INPUT FOR THIS TASK —
--

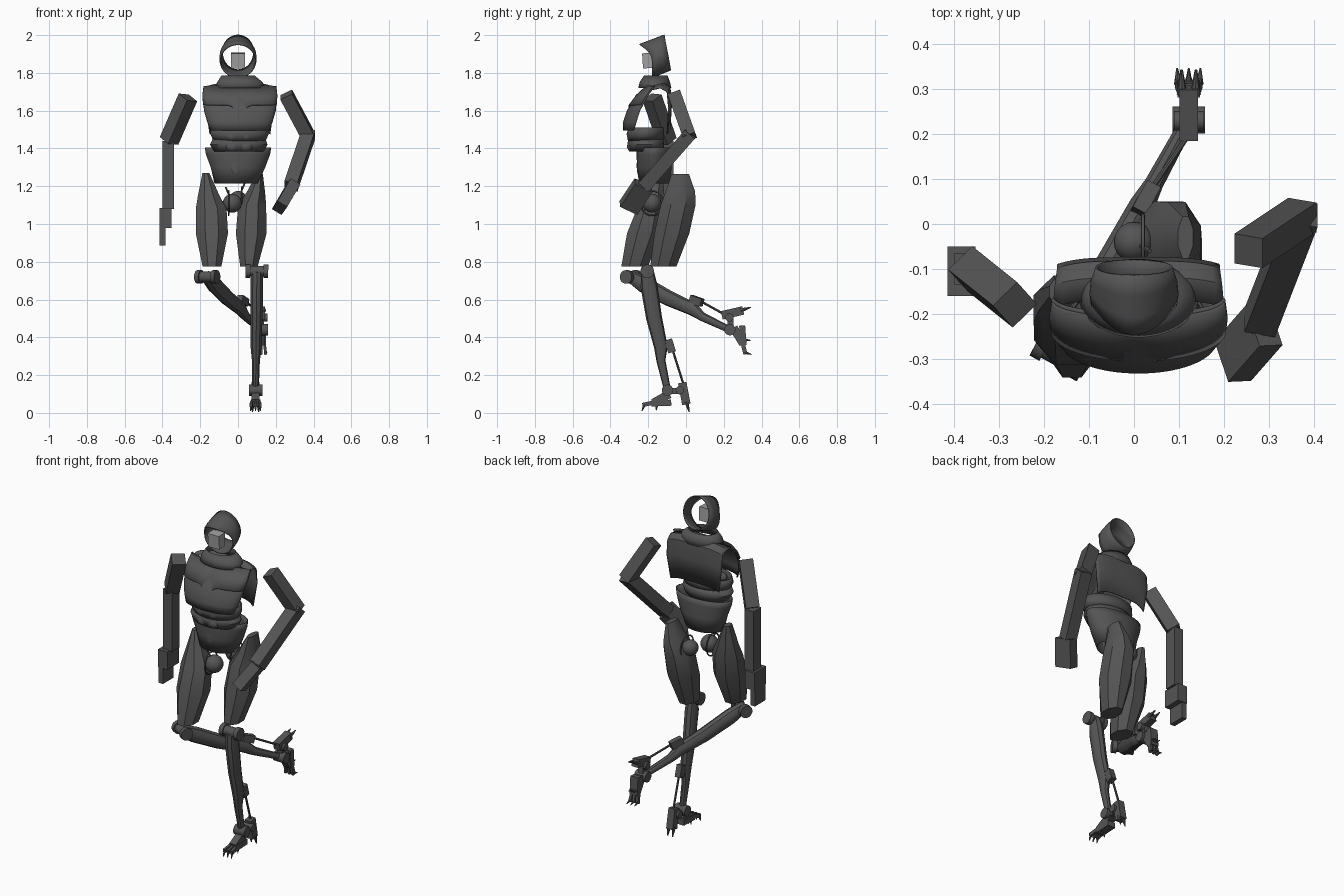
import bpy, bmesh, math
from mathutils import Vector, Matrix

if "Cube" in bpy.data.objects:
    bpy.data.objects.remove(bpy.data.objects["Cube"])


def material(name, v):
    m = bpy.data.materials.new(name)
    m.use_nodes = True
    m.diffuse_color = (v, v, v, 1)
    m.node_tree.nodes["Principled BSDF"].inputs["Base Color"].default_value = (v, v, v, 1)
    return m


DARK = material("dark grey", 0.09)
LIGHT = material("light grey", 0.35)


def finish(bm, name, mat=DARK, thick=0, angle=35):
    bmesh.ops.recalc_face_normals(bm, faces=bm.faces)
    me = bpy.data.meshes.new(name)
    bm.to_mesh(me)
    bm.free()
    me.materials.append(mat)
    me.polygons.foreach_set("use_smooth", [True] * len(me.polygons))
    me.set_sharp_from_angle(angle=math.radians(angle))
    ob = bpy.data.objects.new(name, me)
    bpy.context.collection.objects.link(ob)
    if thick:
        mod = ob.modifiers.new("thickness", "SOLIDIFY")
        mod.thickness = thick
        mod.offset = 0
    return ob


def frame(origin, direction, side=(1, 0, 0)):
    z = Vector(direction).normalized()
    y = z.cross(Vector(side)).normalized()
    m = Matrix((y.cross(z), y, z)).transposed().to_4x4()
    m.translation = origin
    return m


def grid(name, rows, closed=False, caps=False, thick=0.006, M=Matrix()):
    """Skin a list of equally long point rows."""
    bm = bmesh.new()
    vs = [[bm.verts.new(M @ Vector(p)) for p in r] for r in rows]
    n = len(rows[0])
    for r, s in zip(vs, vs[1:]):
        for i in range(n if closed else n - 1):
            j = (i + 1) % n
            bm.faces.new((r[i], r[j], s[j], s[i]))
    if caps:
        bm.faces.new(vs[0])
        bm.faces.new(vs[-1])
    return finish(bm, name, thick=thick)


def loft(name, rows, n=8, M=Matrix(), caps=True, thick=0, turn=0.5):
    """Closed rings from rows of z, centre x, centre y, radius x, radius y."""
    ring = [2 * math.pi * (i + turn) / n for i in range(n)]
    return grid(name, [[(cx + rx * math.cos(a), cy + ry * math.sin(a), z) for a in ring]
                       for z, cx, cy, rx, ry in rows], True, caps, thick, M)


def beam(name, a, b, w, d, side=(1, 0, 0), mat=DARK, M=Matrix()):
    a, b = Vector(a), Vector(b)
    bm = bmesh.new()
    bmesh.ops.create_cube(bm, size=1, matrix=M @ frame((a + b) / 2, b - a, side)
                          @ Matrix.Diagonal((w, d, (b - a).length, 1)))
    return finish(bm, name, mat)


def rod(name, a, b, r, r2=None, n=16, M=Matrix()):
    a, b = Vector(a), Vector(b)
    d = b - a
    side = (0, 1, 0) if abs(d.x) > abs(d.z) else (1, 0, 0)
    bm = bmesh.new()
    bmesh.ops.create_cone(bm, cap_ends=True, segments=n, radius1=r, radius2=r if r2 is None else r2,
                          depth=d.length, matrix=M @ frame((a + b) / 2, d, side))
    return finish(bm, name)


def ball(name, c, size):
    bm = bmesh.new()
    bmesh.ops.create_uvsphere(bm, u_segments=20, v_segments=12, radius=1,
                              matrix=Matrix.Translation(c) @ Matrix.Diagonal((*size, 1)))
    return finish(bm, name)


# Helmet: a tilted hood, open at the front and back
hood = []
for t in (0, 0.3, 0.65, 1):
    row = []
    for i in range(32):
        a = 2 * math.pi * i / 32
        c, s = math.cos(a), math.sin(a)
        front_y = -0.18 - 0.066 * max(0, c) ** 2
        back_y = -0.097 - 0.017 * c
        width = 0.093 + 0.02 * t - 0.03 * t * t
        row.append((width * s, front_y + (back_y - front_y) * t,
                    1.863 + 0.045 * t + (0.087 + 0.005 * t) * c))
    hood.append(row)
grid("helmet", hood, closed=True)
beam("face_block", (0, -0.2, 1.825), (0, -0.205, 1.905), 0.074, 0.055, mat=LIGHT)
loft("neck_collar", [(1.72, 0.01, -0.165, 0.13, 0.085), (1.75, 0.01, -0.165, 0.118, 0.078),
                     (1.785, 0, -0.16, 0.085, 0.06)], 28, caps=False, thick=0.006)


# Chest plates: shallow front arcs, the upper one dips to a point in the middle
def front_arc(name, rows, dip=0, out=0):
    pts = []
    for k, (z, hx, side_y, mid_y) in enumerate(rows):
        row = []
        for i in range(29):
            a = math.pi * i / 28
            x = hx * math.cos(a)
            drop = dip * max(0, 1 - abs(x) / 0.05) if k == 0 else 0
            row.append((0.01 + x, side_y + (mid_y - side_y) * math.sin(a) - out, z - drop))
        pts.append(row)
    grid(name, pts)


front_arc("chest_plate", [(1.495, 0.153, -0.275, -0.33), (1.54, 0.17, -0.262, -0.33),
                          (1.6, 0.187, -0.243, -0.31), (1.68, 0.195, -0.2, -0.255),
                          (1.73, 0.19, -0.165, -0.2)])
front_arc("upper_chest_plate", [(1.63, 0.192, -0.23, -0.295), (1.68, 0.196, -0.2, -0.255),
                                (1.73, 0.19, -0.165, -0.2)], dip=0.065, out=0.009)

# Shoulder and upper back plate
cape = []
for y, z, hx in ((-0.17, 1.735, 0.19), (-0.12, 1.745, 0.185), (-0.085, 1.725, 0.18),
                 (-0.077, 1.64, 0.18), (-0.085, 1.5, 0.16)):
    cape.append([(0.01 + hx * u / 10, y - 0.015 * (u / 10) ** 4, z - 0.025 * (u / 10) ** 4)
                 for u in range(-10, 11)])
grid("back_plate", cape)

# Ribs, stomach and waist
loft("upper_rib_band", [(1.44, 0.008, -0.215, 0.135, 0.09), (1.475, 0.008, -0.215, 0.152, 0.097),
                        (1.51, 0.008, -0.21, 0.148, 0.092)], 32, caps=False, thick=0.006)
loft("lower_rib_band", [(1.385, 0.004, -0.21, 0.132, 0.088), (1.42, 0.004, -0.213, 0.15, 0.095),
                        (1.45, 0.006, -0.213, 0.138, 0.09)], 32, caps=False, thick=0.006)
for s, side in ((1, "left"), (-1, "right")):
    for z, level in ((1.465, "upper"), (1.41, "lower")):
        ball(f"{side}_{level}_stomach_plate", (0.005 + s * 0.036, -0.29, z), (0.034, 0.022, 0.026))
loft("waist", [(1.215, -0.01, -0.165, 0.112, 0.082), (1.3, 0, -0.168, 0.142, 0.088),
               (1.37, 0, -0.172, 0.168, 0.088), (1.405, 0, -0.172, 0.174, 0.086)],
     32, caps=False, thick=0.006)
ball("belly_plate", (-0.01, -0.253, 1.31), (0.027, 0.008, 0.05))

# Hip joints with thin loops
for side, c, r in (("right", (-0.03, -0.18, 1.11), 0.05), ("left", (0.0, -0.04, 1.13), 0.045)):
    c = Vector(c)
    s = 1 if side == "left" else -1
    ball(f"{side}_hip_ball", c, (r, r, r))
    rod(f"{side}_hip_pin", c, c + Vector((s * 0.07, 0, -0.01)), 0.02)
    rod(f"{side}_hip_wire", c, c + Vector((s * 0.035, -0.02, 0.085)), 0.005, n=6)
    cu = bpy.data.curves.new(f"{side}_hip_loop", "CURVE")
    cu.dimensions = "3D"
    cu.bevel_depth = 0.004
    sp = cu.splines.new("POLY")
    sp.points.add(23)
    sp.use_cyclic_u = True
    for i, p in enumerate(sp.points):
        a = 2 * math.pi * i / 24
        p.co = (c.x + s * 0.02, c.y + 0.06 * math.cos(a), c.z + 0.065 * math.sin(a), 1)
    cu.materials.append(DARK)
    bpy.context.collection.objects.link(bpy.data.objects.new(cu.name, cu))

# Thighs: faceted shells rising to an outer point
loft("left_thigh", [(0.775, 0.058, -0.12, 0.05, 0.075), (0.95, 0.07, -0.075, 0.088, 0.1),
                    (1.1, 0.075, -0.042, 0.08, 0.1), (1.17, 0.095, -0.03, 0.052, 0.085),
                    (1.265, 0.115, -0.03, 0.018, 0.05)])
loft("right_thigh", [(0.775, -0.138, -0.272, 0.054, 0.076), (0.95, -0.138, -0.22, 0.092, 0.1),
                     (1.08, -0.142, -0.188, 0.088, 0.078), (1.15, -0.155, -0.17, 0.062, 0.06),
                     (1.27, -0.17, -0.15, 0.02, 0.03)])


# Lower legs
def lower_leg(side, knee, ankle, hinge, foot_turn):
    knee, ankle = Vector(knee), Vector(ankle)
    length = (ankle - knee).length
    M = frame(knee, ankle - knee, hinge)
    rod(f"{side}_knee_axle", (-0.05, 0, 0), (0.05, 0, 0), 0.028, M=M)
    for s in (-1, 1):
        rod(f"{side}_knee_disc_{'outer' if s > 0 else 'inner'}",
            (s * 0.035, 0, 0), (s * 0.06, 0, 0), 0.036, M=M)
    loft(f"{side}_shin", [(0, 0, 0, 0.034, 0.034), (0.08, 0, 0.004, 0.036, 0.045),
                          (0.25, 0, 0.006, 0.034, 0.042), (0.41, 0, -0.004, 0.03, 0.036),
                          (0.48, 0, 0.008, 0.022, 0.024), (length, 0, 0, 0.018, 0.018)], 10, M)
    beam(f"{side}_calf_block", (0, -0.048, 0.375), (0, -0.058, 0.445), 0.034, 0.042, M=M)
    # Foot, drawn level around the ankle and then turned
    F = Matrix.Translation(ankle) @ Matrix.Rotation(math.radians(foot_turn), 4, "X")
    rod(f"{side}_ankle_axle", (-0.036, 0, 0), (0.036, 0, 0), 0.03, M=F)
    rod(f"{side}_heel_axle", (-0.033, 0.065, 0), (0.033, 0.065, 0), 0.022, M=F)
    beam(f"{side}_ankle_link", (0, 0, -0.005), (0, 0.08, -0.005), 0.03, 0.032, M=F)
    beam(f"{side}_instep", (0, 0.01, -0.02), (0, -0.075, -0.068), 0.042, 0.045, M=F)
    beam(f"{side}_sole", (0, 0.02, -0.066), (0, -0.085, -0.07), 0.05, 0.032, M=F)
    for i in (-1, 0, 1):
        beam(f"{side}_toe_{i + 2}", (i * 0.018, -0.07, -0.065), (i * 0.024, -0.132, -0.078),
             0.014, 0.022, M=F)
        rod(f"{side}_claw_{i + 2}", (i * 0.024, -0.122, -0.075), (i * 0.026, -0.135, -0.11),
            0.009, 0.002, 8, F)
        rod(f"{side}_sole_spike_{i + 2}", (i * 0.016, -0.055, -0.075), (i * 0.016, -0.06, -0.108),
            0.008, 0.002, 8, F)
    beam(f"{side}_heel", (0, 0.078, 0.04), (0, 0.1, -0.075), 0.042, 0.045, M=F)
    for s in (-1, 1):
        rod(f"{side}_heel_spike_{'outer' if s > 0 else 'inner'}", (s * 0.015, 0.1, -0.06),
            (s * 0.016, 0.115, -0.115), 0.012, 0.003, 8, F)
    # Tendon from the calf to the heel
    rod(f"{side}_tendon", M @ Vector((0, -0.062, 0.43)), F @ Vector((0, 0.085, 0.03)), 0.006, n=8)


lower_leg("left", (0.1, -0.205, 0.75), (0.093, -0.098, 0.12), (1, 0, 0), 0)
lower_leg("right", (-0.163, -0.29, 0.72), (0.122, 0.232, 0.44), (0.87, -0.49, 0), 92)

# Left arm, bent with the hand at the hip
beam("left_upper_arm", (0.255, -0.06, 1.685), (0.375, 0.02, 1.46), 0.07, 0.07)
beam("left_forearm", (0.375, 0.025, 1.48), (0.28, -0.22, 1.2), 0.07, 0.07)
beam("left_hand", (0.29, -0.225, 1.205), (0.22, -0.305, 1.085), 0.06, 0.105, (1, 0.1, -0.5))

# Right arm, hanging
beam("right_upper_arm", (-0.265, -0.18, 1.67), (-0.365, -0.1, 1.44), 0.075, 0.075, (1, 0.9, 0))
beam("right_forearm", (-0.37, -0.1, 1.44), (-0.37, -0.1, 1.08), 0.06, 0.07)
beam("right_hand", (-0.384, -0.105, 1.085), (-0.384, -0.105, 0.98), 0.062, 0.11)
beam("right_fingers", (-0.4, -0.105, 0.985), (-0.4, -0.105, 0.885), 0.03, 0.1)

--

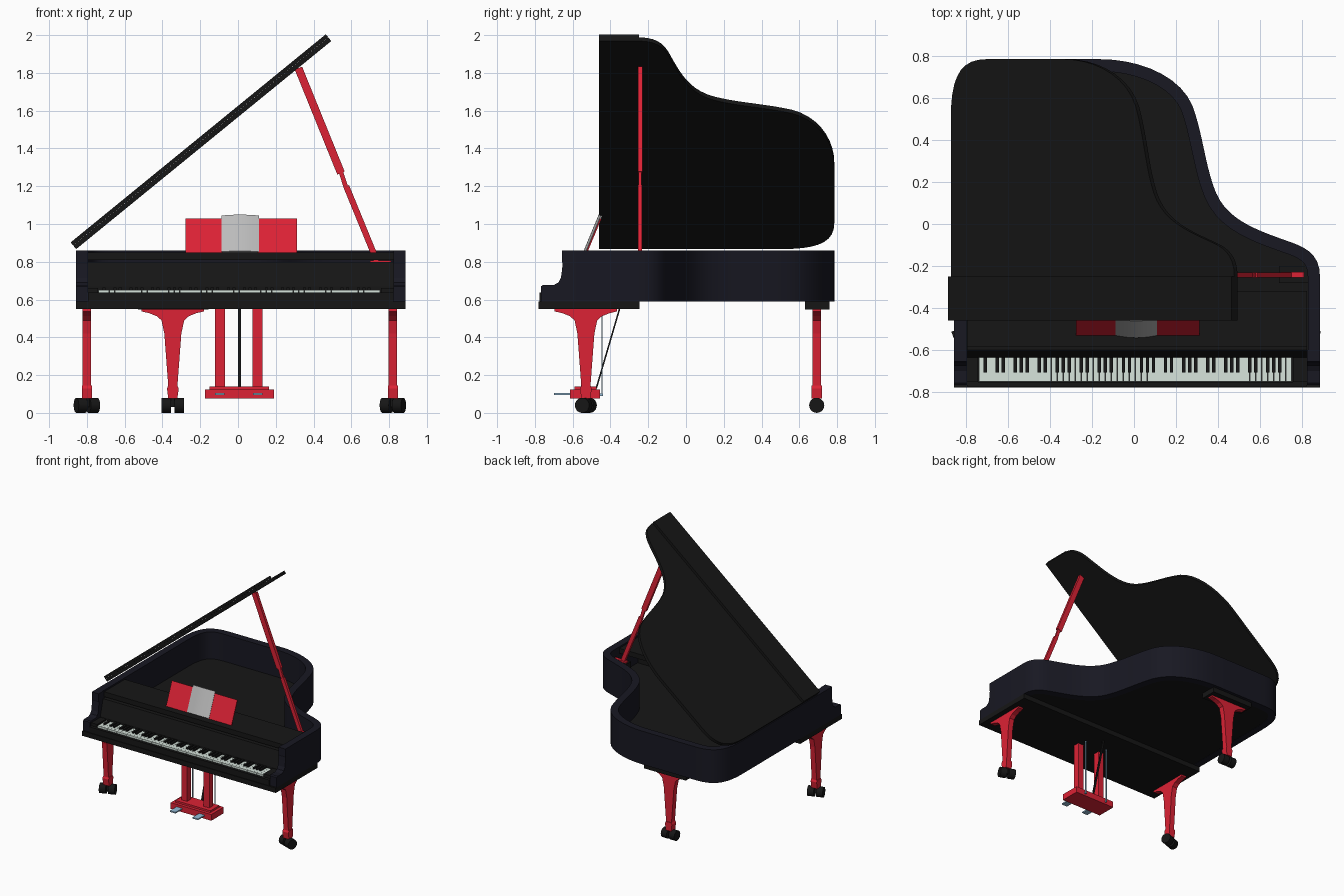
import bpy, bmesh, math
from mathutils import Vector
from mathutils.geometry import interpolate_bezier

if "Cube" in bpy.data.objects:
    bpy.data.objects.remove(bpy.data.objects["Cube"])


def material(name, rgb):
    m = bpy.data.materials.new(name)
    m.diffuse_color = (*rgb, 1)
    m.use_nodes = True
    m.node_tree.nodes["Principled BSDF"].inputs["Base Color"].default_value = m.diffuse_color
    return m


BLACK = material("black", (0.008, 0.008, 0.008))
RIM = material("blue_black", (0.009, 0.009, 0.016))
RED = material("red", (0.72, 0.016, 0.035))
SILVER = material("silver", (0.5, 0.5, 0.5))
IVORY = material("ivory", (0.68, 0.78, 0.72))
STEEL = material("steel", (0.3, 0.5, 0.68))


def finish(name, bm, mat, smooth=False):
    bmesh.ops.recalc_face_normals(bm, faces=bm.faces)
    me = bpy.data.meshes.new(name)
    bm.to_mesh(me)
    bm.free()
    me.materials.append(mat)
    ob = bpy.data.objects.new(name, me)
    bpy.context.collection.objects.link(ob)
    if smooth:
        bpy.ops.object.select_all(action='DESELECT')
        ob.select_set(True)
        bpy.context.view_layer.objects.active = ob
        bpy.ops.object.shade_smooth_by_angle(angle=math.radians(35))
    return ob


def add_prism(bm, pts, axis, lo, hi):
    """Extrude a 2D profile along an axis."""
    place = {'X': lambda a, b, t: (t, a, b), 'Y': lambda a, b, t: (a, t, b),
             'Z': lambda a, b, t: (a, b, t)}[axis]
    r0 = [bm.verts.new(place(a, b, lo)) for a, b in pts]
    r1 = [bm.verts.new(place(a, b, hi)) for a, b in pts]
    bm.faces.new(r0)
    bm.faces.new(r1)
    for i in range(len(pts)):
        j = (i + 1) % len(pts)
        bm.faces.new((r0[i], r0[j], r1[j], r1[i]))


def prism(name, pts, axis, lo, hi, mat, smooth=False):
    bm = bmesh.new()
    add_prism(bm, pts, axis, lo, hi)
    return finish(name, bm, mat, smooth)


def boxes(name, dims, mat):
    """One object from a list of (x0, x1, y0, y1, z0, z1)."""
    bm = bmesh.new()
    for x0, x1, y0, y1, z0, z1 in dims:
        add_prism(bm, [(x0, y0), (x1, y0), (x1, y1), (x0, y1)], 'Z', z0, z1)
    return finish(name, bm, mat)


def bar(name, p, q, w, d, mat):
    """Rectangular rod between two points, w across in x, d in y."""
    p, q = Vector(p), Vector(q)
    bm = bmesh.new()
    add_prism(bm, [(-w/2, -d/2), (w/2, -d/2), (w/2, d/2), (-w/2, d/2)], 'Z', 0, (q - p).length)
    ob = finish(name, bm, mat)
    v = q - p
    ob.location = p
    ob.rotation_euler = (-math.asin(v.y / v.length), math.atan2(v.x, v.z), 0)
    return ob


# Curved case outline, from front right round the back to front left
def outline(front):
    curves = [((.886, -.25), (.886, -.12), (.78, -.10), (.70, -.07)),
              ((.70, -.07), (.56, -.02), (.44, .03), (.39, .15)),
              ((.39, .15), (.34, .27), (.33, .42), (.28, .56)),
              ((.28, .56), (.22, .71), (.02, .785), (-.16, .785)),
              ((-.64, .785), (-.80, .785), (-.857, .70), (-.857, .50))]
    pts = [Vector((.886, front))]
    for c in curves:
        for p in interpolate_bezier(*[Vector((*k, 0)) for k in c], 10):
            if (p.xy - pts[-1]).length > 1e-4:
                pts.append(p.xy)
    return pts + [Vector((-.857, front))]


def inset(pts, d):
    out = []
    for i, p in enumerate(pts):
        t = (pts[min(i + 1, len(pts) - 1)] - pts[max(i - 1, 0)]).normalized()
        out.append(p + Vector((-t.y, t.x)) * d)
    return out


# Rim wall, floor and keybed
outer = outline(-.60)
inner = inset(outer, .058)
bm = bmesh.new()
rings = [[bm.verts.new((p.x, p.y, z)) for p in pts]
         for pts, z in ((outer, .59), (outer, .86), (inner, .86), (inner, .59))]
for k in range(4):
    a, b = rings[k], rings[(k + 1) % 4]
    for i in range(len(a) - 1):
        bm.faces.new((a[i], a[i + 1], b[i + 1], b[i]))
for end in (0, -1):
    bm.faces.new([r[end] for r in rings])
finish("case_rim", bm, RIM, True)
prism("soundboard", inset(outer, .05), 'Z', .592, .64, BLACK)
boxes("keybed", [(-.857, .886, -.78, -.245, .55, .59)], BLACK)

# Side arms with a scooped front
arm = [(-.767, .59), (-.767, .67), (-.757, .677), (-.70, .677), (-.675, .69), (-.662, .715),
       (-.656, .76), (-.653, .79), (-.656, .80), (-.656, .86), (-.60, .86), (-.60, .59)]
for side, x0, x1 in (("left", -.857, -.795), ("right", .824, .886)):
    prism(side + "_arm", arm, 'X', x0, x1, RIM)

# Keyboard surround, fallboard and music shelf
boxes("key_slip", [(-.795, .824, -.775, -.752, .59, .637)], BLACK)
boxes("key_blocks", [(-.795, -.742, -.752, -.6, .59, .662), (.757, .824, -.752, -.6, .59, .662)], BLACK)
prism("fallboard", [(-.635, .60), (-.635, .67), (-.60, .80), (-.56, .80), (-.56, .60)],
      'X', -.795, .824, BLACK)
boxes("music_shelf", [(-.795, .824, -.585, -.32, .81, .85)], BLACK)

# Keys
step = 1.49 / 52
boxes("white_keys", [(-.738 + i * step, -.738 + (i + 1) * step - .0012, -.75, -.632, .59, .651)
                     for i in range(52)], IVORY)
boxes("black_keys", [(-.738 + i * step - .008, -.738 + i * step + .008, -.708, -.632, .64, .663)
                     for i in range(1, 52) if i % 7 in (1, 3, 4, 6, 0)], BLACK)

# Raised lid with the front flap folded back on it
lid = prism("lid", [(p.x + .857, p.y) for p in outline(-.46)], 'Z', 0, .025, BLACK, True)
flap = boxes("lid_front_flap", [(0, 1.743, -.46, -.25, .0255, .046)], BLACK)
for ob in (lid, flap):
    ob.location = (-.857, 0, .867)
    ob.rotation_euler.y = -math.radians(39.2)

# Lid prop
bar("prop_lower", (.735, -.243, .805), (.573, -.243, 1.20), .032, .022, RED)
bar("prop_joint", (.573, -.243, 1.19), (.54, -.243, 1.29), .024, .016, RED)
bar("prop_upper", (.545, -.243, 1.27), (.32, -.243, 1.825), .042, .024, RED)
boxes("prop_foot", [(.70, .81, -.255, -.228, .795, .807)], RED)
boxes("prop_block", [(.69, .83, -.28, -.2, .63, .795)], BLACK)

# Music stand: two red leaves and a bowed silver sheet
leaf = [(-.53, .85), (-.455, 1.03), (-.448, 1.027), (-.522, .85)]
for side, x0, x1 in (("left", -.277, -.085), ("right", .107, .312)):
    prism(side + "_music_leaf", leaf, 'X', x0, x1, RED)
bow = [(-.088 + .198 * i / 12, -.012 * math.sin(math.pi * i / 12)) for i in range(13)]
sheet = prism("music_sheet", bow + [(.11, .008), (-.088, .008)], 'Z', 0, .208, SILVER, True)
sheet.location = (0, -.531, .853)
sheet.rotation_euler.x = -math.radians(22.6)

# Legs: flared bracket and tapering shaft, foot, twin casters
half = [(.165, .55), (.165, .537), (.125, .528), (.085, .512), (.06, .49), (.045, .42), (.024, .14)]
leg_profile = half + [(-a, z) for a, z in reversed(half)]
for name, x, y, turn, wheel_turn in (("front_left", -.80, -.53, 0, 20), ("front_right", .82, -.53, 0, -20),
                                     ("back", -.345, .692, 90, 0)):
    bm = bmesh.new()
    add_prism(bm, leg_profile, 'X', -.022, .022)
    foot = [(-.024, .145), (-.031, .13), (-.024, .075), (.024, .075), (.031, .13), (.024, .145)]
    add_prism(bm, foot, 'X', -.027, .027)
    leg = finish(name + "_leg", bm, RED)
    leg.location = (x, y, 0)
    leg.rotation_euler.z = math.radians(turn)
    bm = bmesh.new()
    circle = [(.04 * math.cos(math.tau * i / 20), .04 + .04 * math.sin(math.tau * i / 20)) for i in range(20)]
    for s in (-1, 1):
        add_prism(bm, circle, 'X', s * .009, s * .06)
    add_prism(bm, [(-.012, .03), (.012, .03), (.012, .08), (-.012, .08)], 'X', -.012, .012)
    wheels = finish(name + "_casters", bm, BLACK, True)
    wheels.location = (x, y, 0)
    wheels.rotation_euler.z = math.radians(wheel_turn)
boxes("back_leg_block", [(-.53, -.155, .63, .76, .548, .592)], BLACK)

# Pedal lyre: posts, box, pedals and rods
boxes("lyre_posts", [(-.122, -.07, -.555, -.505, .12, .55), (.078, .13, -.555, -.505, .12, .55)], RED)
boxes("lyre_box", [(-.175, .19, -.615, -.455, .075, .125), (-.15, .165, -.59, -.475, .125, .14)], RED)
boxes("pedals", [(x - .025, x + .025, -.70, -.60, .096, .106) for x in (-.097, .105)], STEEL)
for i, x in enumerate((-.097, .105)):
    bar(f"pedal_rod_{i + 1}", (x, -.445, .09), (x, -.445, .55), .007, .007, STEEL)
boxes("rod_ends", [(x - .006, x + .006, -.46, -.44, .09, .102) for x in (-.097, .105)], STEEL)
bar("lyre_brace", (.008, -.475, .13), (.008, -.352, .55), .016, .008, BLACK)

--

Above are some records; copy exactly the lines from the one with "-0.055, -0.075), (i" through the one with "0.12), (1, 0, 0), 0)", both included, and no others.

EXERCISE ANSWER —
        rod(f"{side}_sole_spike_{i + 2}", (i * 0.016, -0.055, -0.075), (i * 0.016, -0.06, -0.108),
            0.008, 0.002, 8, F)
    beam(f"{side}_heel", (0, 0.078, 0.04), (0, 0.1, -0.075), 0.042, 0.045, M=F)
    for s in (-1, 1):
        rod(f"{side}_heel_spike_{'outer' if s > 0 else 'inner'}", (s * 0.015, 0.1, -0.06),
            (s * 0.016, 0.115, -0.115), 0.012, 0.003, 8, F)
    # Tendon from the calf to the heel
    rod(f"{side}_tendon", M @ Vector((0, -0.062, 0.43)), F @ Vector((0, 0.085, 0.03)), 0.006, n=8)


lower_leg("left", (0.1, -0.205, 0.75), (0.093, -0.098, 0.12), (1, 0, 0), 0)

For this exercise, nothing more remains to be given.